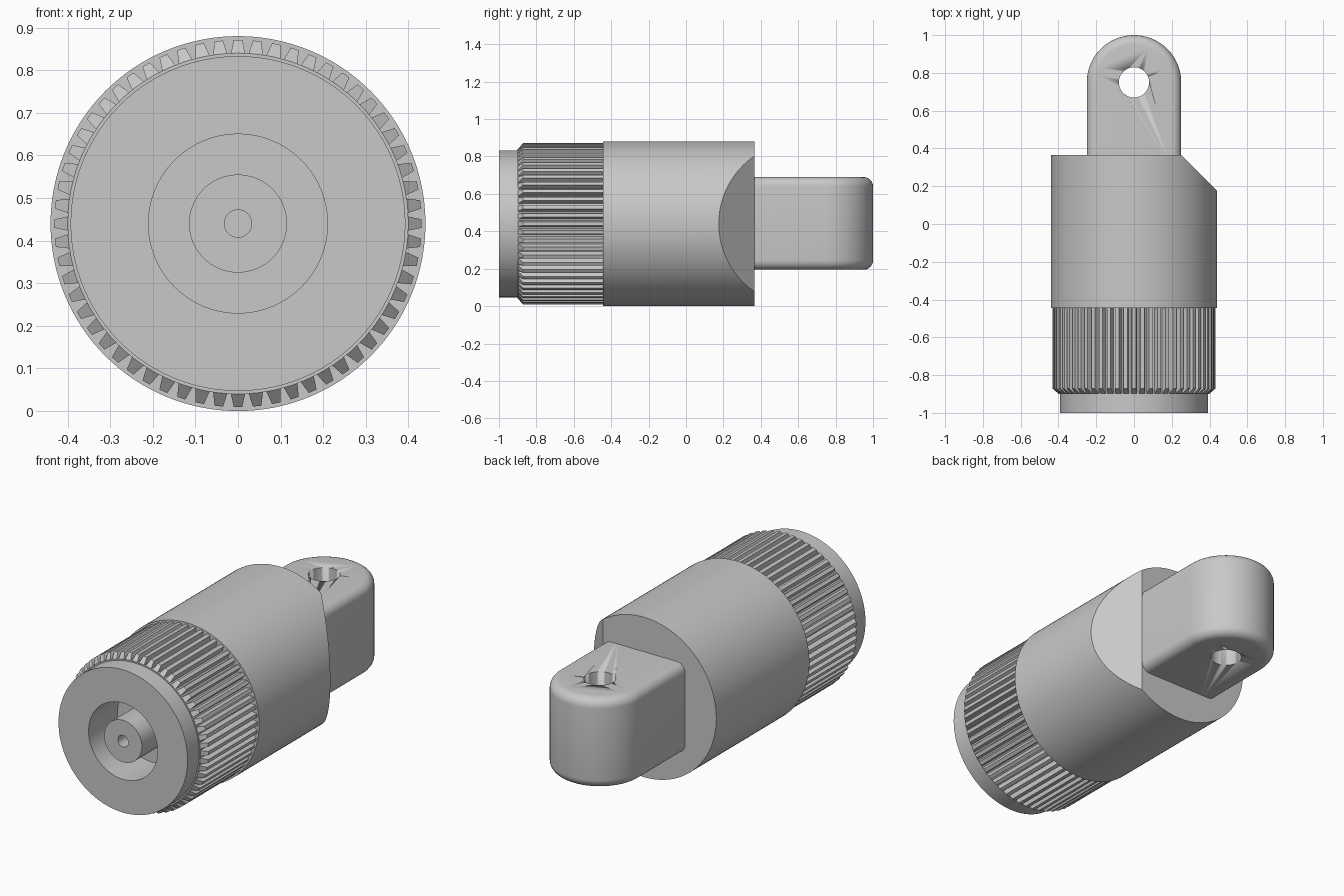
import bpy, bmesh, math
from mathutils import Vector

cube = bpy.data.objects.get("Cube")
if cube:
    bpy.data.objects.remove(cube)

AXIS_Z = 0.44      # height of the long axis
TEETH = 60

grey = bpy.data.materials.new("plain grey")
grey.use_nodes = True
grey.diffuse_color = (0.58, 0.58, 0.58, 1)
grey.node_tree.nodes["Principled BSDF"].inputs["Base Color"].default_value = grey.diffuse_color


def finish(name, bm, smooth=True):
    bmesh.ops.recalc_face_normals(bm, faces=bm.faces)
    mesh = bpy.data.meshes.new(name)
    bm.to_mesh(mesh)
    bm.free()
    mesh.materials.append(grey)
    ob = bpy.data.objects.new(name, mesh)
    bpy.context.collection.objects.link(ob)
    if smooth:
        bpy.ops.object.select_all(action="DESELECT")
        ob.select_set(True)
        bpy.context.view_layer.objects.active = ob
        bpy.ops.object.shade_smooth_by_angle(angle=math.radians(30))
    return ob


def polar(r, angle, y):
    return Vector((r * math.sin(angle), y, AXIS_Z + r * math.cos(angle)))


def lathe(profile, steps=96):
    """Turn a (radius, y) profile around the long axis."""
    bm = bmesh.new()
    verts = [bm.verts.new(polar(r, 0, y)) for r, y in profile]
    edges = [bm.edges.new(pair) for pair in zip(verts, verts[1:])]
    bmesh.ops.spin(bm, geom=verts + edges, cent=(0, 0, AXIS_Z), axis=(0, 1, 0),
                   angle=math.tau, steps=steps, use_merge=True)
    bmesh.ops.remove_doubles(bm, verts=bm.verts, dist=1e-5)
    return bm


# Front sleeve: collar, socket recess and hollow centre pin
finish("collar_and_pin", lathe([
    (0, -0.8), (0.032, -0.8), (0.032, -1), (0.115, -1), (0.115, -0.75),
    (0.21, -0.75), (0.21, -1), (0.393, -1), (0.393, -0.9), (0.4, -0.9),
    (0.4, -0.44), (0, -0.44)]))

# Grip ring: tapered teeth with a sloped front end
bm = bmesh.new()
for i in range(TEETH):
    a = math.tau * i / TEETH
    base, tip = 0.043, 0.023
    ends = []
    for y_base, y_tip in ((-0.9, -0.872), (-0.44, -0.44)):
        ends.append([bm.verts.new(polar(r, a + da, y)) for r, da, y in (
            (0.398, -base, y_base), (0.431, -tip, y_tip),
            (0.431, tip, y_tip), (0.398, base, y_base))])
    front, back = ends
    bm.faces.new(front)
    bm.faces.new(back)
    for j in range(4):
        k = (j + 1) % 4
        bm.faces.new((front[j], front[k], back[k], back[j]))
finish("grip_teeth", bm, smooth=False)

# Main barrel, with one slanted flat cut off its rear left
bm = lathe([(0, -0.445), (0.44, -0.445), (0.44, 0.365), (0, 0.365)], 128)
bmesh.ops.bisect_plane(bm, geom=bm.verts[:] + bm.edges[:] + bm.faces[:],
                       plane_co=(0.25, 0.365, 0), plane_no=(1, 1, 0), clear_outer=True)
rim = [e for e in bm.edges if e.is_boundary]
bmesh.ops.holes_fill(bm, edges=rim)
finish("barrel", bm)

# Rear lug: rounded plate with softened top and bottom edges
bm = bmesh.new()
outline = [(0.25, 0.3)]
outline += [(0.25 * math.cos(math.pi * i / 32), 0.75 + 0.25 * math.sin(math.pi * i / 32))
            for i in range(33)]
outline += [(-0.25, 0.3)]
plate = bm.faces.new([bm.verts.new((x, y, 0.195)) for x, y in outline])
top = bmesh.ops.extrude_face_region(bm, geom=[plate])["geom"]
bmesh.ops.translate(bm, vec=(0, 0, 0.495), verts=[v for v in top if isinstance(v, bmesh.types.BMVert)])
bmesh.ops.recalc_face_normals(bm, faces=bm.faces)
soft = [e for e in bm.edges if abs(e.verts[0].co.z - e.verts[1].co.z) < 1e-4
        and max(v.co.y for v in e.verts) > 0.31]
bmesh.ops.bevel(bm, geom=soft, offset=0.05, segments=6, profile=0.5, affect="EDGES")
lug = finish("lug", bm)

# Cutter for the eye through the lug
bm = bmesh.new()
bmesh.ops.create_cone(bm, cap_ends=True, segments=48, radius1=0.08, radius2=0.08, depth=1)
bmesh.ops.translate(bm, vec=(0, 0.75, AXIS_Z), verts=bm.verts)
cutter = finish("eye_cutter", bm)
cutter.hide_render = True
cutter.hide_viewport = True
eye = lug.modifiers.new("eye", "BOOLEAN")
eye.operation = "DIFFERENCE"
eye.solver = "EXACT"
eye.object = cutter
bpy.context.view_layer.objects.active = lug
bpy.ops.object.modifier_move_to_index(modifier="eye", index=0)
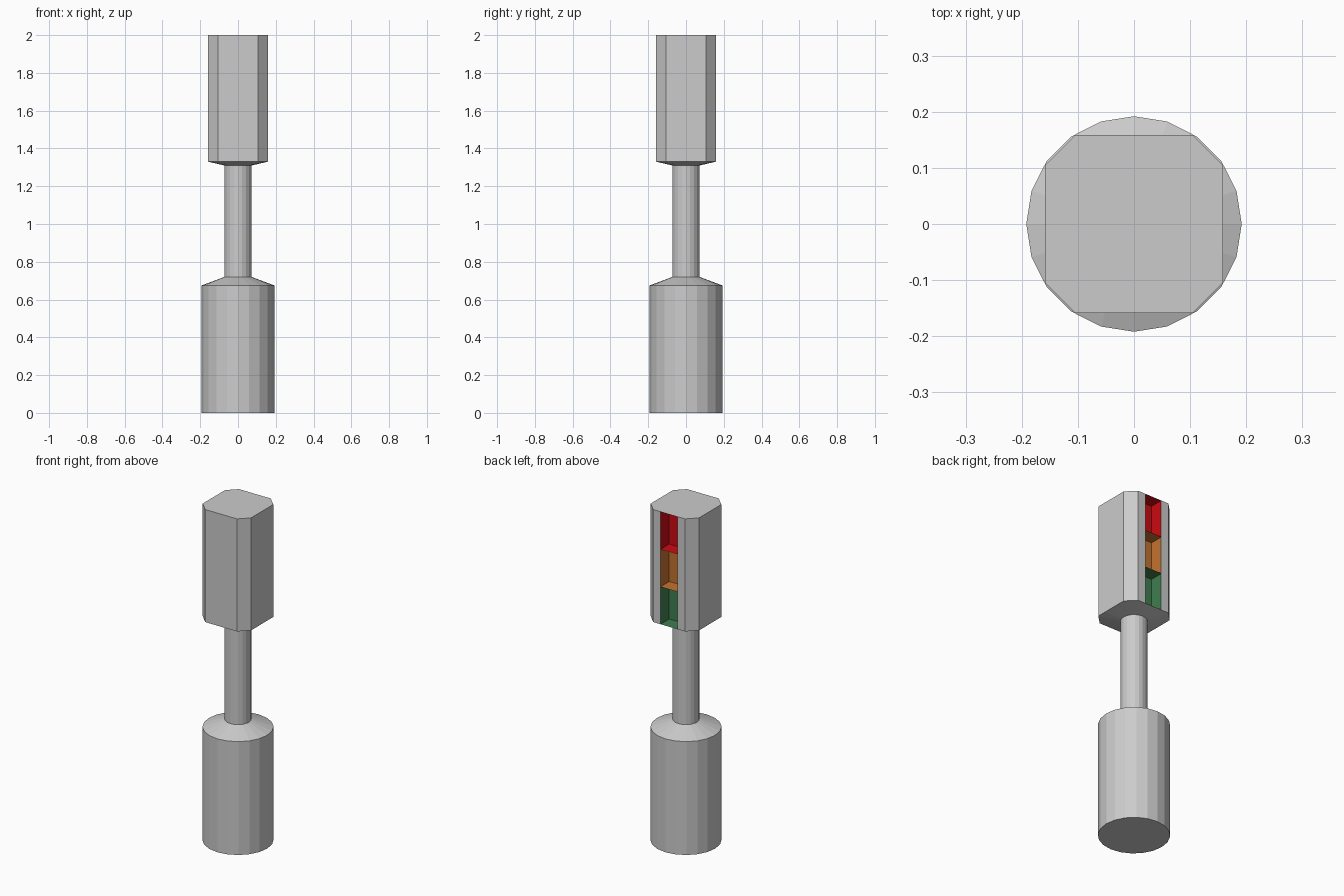
import bpy, bmesh, math

if "Cube" in bpy.data.objects:
    bpy.data.objects.remove(bpy.data.objects["Cube"])

SIDES = 20
HALF = 0.159          # half width of the lamp housing
RECESS_W = 0.055      # half width of the lamp recesses
DEPTH = 0.08
HEAD_Z, TOP_Z = 1.33, 2.0


def ring(r, squared=False):
    """Points of a circle; squared pushes them out to a chamfered square."""
    pts = []
    for i in range(SIDES):
        a = 2 * math.pi * i / SIDES
        x, y = r * math.cos(a), r * math.sin(a)
        if squared:
            if abs(x) > abs(y):
                x = math.copysign(HALF, x)
            else:
                y = math.copysign(HALF, y)
        pts.append((x, y))
    return pts


def finish(name, bm, color=None):
    me = bpy.data.meshes.new(name)
    bm.to_mesh(me)
    bm.free()
    ob = bpy.data.objects.new(name, me)
    bpy.context.collection.objects.link(ob)
    if color:
        mat = bpy.data.materials.new(name)
        mat.diffuse_color = (*color, 1)
        mat.use_nodes = True
        mat.node_tree.nodes["Principled BSDF"].inputs["Base Color"].default_value = mat.diffuse_color
        me.materials.append(mat)
    return ob


def loft(name, rings, cap_bottom=False, cap_top=False, skip=lambda level, i: False):
    bm = bmesh.new()
    loops = [[bm.verts.new((x, y, z)) for x, y in pts] for z, pts in rings]
    for level, (lo, hi) in enumerate(zip(loops, loops[1:])):
        for i in range(SIDES):
            j = (i + 1) % SIDES
            if not skip(level, i):
                bm.faces.new((lo[i], lo[j], hi[j], hi[i]))
    if cap_bottom:
        bm.faces.new(loops[0][::-1])
    if cap_top:
        bm.faces.new(loops[-1])
    return finish(name, bm)


# Round base with sloped shoulder, and thin pole
loft("base", [(0, ring(0.192)), (0.675, ring(0.192)), (0.72, ring(0.072))], cap_bottom=True)
loft("pole", [(0.72, ring(0.072)), (1.31, ring(0.072))])

# Chamfered square housing, open at the back where the lamps sit
octagon = ring(RECESS_W / math.sin(math.radians(18)), squared=True)
loft("lamp_housing", [(1.31, ring(0.072)), (HEAD_Z, octagon), (TOP_Z, octagon)],
     cap_top=True, skip=lambda level, i: level == 1 and i in (4, 5))

# Three open coloured recesses stacked in the back face
colors = {"green_lamp": (0.05, 0.21, 0.08),
          "orange_lamp": (0.55, 0.17, 0.03),
          "red_lamp": (0.6, 0.003, 0.006)}
step = (TOP_Z - HEAD_Z) / 3
for k, (name, color) in enumerate(colors.items()):
    bm = bmesh.new()
    bmesh.ops.create_cube(bm, size=1)
    bmesh.ops.scale(bm, vec=(2 * RECESS_W, DEPTH, step - 0.002), verts=bm.verts)
    bmesh.ops.translate(bm, vec=(0, HALF - DEPTH / 2, HEAD_Z + step * (k + 0.5)), verts=bm.verts)
    bm.normal_update()
    opening = [f for f in bm.faces if f.normal.y > 0.9]
    bmesh.ops.delete(bm, geom=opening, context='FACES')
    bmesh.ops.reverse_faces(bm, faces=bm.faces)
    finish(name, bm, color)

━━━━━━━━

Go through the entries and count the lines where the word "return" appears; give only the count.

→ **Completed exercise**:
6